Tuesday, 16 February 2016
'Everything, and all at once'
Today, I note, is the birthday of that fine poet Peter Porter, who would have been 86 today. He died less than six years ago, and seems in danger of being undeservedly forgotten, perhaps because he was urbane, allusively erudite, sometimes apparently frivolous, and prolific, making the writing of poetry seem easy. These are attributes that tend to work against a poet's posthumous reputation, at least in this country. What public there is for poetry here seems to prefer the overwrought and effortful - Dylan Thomas, Ted Hughes - or the unapologetically populist: Betjeman and lesser light versifiers. In the space between, little thrives in the shade of the simultaneously great and popular Larkin, and it's hard to believe that he is likely to have a successor any time soon. (Geoffrey Hill, our greatest living poet, will of course endure, but even in death will surely never be popular.)
Porter, then.

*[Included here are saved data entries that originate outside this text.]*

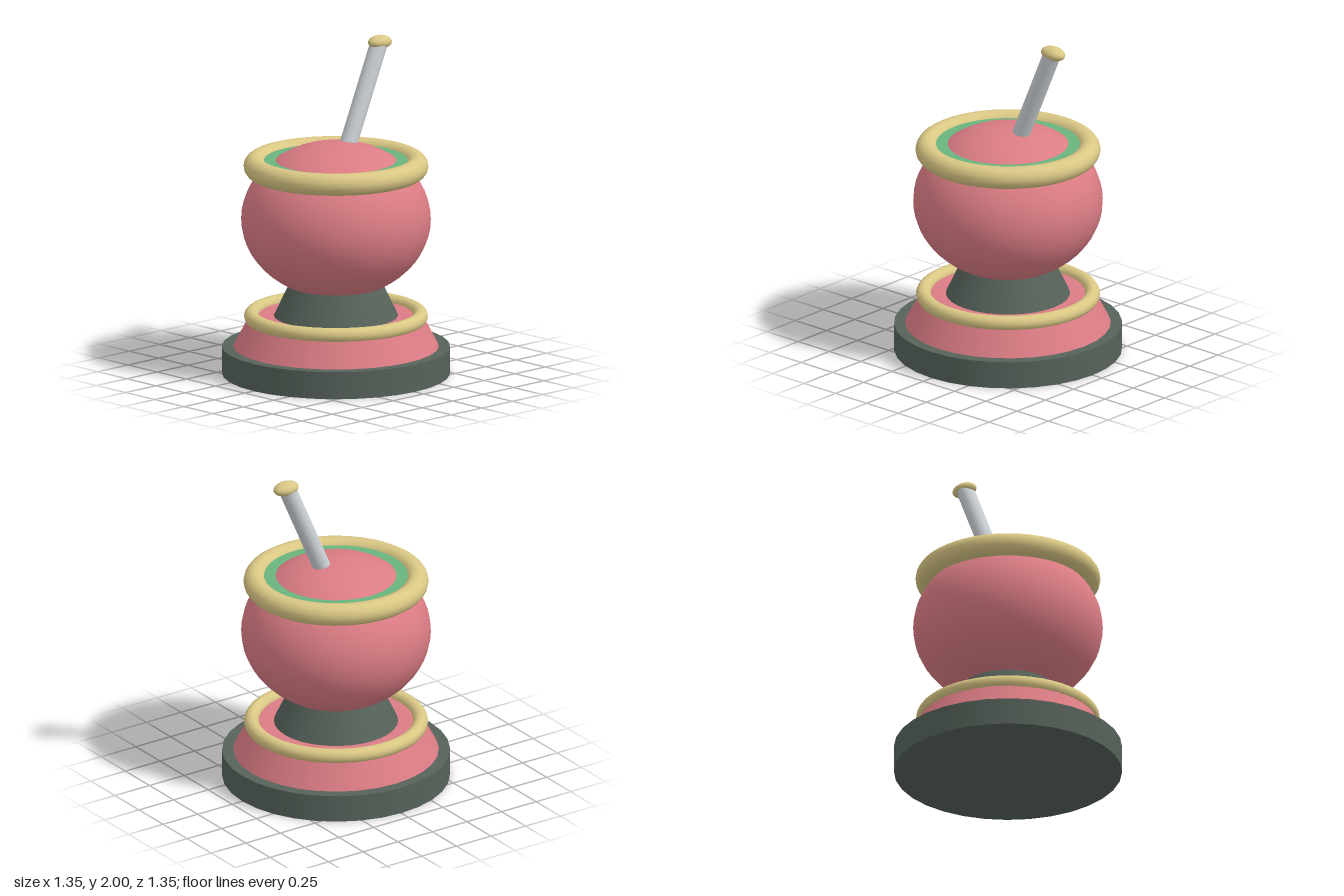
import * as THREE from 'three';

const mat = (name, color) => new THREE.MeshStandardMaterial({ name, color });

export function createModel() {
  const pink = mat('rose', 0xdb7c84);
  const gold = mat('gold', 0xd9c784);
  const dark = mat('charcoal', 0x56625a);
  const green = mat('green', 0x69b47e);
  const silver = mat('silver', 0xcdd2d6);
  const model = new THREE.Group();

  const add = (name, geometry, material, x = 0, y = 0) => {
    const mesh = new THREE.Mesh(geometry, material);
    mesh.name = name;
    mesh.position.set(x, y, 0);
    model.add(mesh);
    return mesh;
  };
  // Round part standing between two heights
  const drum = (name, material, rBottom, rTop, y0, y1, sides = 32) =>
    add(name, new THREE.CylinderGeometry(rTop, rBottom, y1 - y0, sides), material, 0, (y0 + y1) / 2);
  // Horizontal ring
  const ring = (name, radius, tube, y) =>
    add(name, new THREE.TorusGeometry(radius, tube, 16, 48).rotateX(Math.PI / 2), gold, 0, y);

  // Stepped foot
  drum('base', dark, 0.677, 0.677, 0, 0.165);
  drum('skirt', pink, 0.61, 0.512, 0.165, 0.352);
  ring('footRing', 0.502, 0.044, 0.348);
  drum('neck', dark, 0.372, 0.27, 0.345, 0.56);

  // Rounded cup with its rim and inner band
  add('bowl', new THREE.SphereGeometry(1, 40, 28).scale(0.563, 0.465, 0.563), pink, 0, 0.94);
  drum('innerBand', green, 0.45, 0.45, 1.24, 1.298, 40);
  ring('rim', 0.482, 0.067, 1.262);

  // Leaning straw, sunk into the top of the bowl
  const from = new THREE.Vector3(0.065, 1.296, 0);
  const to = new THREE.Vector3(0.35, 1.945, 0);
  const along = to.clone().sub(from);
  const straw = add('straw', new THREE.CylinderGeometry(0.053, 0.053, along.length(), 20), silver);
  straw.position.copy(from).add(to).multiplyScalar(0.5);
  straw.quaternion.setFromUnitVectors(new THREE.Vector3(0, 1, 0), along.normalize());

  // Flattened mouthpiece
  const tip = add('mouthpiece', new THREE.SphereGeometry(1, 24, 16).scale(0.083, 0.041, 0.057), gold, 0.361, 1.959);
  tip.rotation.z = -0.05;

  return model;
}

I've written about him before - for example, on his wonderful An Angel in Blythburgh Church and this poem inspired by a Renaissance portrait. He was a great friend of and influence on his fellow Australian Clive James, who wrote that Porter's poetry 'had everything, and all at once. It was classicism in terms of the modern age, and the modern age seen in terms of the whole of history. It was a world in itself, but intimately connected to the world we were living in: connected by bonds of slang, wit, form and rhythm.' Porter himself took as his watchword some lines of Auden's (another suspiciously prolific and urbane poet):
'Be subtle, various, ornamental, clever,
And do not listen to those critics ever
Whose crude provincial gullets crave in books
Plain cooking made still plainer by plain cooks,
As though the Muse preferred her half-wit sons;
Good poets have a weakness for bad puns.'
Here is Porter in short (and serious) form, in a tight twelve-liner that deftly flips a bright image from Chagall over onto its dark side. It's seldom a good idea to trace straight lines from life to work, but Porter had plenty of experience of tragedy in his life, including his mother's sudden death when he was still a child, and his first wife's suicide. 'The bride is shrouded by her train' indeed...
A Chagall Postcard
Is this the nature of all truth,
The blazing cock, the bride aloof,
The E-string cutting like a tooth,
The night that crows?
The cock has seen the standing grain,
The bride is shrouded by her train,
The violin is strung with pain,
A cold wind blows.
From earth to sky the cry ascends,
What breaks will threaten where it mends,
Proud lovers end as pallid friends,
These feed on those.